  • Comme des Garçons: Amazingreen
  • Balenciaga: Florabotanica (with O. Polge)
  • Chopard: Enchanted (with D. Ropion), Enchanted Golden Absolute (with D. Ropion)

About the Fragrance:

Jean-Christophe Herault always wanted to create a fragrance around osmanthus. “Osmanthus is a really beautiful flower both delicate and fresh with soft and clean juicy apricot, jasmine and light leathery and tea facets. In this fragrance, I expressed the delicacy and lightness of the flower while keeping it warm and sensual”. To achieve this equilibrium,  Jean-Christophe opens the composition with a sparkling citrus top of Bergamot Essence and Lemon Essence twisted with juicy transparent apricot notes. The light ethereal aspect of FR! 01/08 is underlined by a crisp vegetal and dewy tea accord sprinkled with crushed green Violet Leaves. The freshness and the naturality of the flower is developed in a rich and voluptuous heart of Tunisian Orange Flower Absolute LMR and Sambac Jasmine Absolute LMR. The fragrance becomes more sophisticated and deeper with a combination of leathery and chypre notes with Patchouli Heart Essence LMR. “It was a real pleasure to compose a fragrance feeling free of constraints and I hope you’ll enjoy it as much as I enjoyed creating it”.

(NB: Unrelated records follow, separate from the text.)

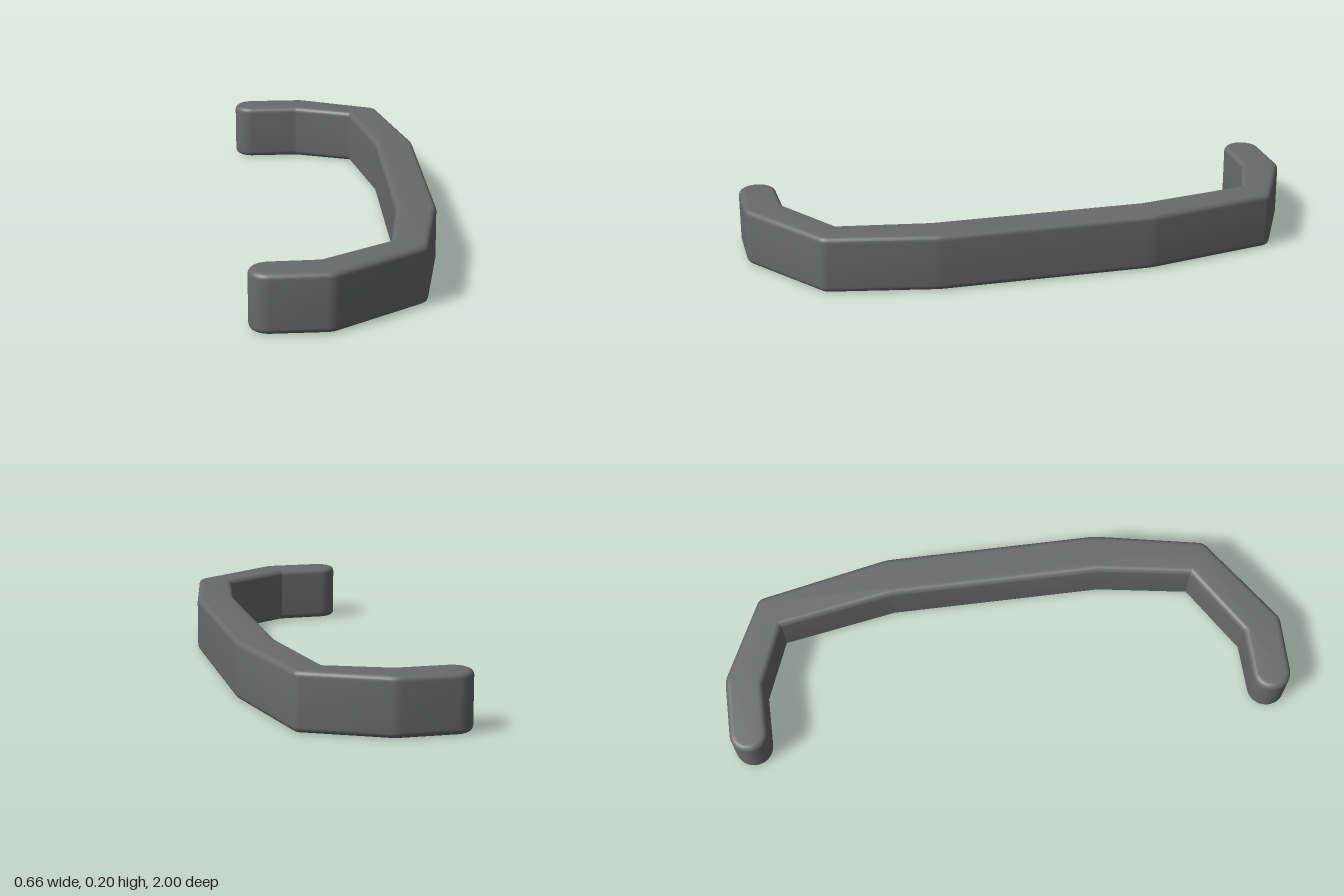
import * as THREE from 'three';
import { toCreasedNormals } from 'three/addons/utils/BufferGeometryUtils.js';

const HEIGHT = 0.203, BEVEL = 0.02, CAP = 0.067, FILLET = 0.02;

export function createModel() {
  const group = new THREE.Group();
  const material = new THREE.MeshStandardMaterial({ color: 0x696b6a });

  // Plan outline of the bent bar; shape y becomes -z
  const capFront = [-0.265, -0.933], capBack = [-0.265, 0.933];
  const outer = [[-0.265, -1], [-0.065, -0.998], [0.256, -0.772], [0.331, -0.38], [0.331, 0.385],
    [0.234, 0.857], [-0.06, 1], [-0.265, 1]].map(([x, y]) => new THREE.Vector2(x, y));
  const inner = [[-0.09, 0.867], [0.12, 0.785], [0.19, 0.38], [0.19, -0.38], [0.14, -0.705], [-0.1, -0.86]];
  const outline = new THREE.Shape();

  // Outer side, each bend slightly rounded
  const towards = (a, b) => b.clone().sub(a).setLength(FILLET).add(a);
  for (let i = 1; i < outer.length - 1; i++) {
    const corner = outer[i];
    const start = towards(corner, outer[i - 1]), end = towards(corner, outer[i + 1]);
    if (i === 1) outline.moveTo(start.x, start.y);
    else outline.lineTo(start.x, start.y);
    outline.quadraticCurveTo(corner.x, corner.y, end.x, end.y);
  }
  // Rounded back end, crisp inner side, rounded front end
  outline.absarc(...capBack, CAP, Math.PI / 2, Math.PI * 1.5, false);
  inner.forEach(([x, y]) => outline.lineTo(x, y));
  outline.absarc(...capFront, CAP, Math.PI / 2, Math.PI * 1.5, false);
  outline.closePath();

  // Extrude upwards with rounded top and bottom edges
  const geometry = new THREE.ExtrudeGeometry(outline, {
    depth: HEIGHT - 2 * BEVEL,
    curveSegments: 10,
    bevelThickness: BEVEL,
    bevelSize: BEVEL,
    bevelOffset: -BEVEL,
    bevelSegments: 10,
  });
  geometry.translate(0, 0, BEVEL);
  geometry.rotateX(-Math.PI / 2);

  const handle = new THREE.Mesh(toCreasedNormals(geometry, 0.18), material);
  handle.name = 'handleBar';
  group.add(handle);
  return group;
}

FR! 01/02 by Julie Massé is a finalist in the first annual Art and Olfaction Awards ceremony. We were chosen from a pool of submissions that included 14 countries and 5 continents.

finalist

​FR! 01/02 by Julie Massé is a finalist in the first annual Art and Olfaction Awards ceremony. We were chosen from a pool of submissions that included 14 countries and 5 continents. Thrilled to have been a part of this competition. We await impatiently the April 25th, 2014 Awards Ceremony at the Goethe Insitut in Los Angeles.

The Judges for the finals are Christophe Laudamiel, Luca Turin, Mandy Aftel, Sarah Horowitz-Thran, and Stefan Sagmeister. They will be asked to rate the submissions on a scale of one to ten in the following categories.

  • First impressions (the impression of the scent in the first 15 minutes)
  • Wear-down (the scent’s performance in dry down)
  • Retention (the memory you have kept of the scent)
  • Artistry (the scent’s technical skill)
  • X Factor (something special, but undefineable)

Amélie Bourgeois was here for our FR! 01/04 Launch Party as well. What a treat to speak with the creator and wear the perfume simultaneously!

We are proud to invite you to our first FR! Member Event on Thursday, October 24, @ Warehouse 623 as part of Jungle Art Brooklyn.

An opportunity to meet FR! members and perfume aficionados, this event will also introduce Christophe Laudamiel, who will create a fragrance for FR! in 2014.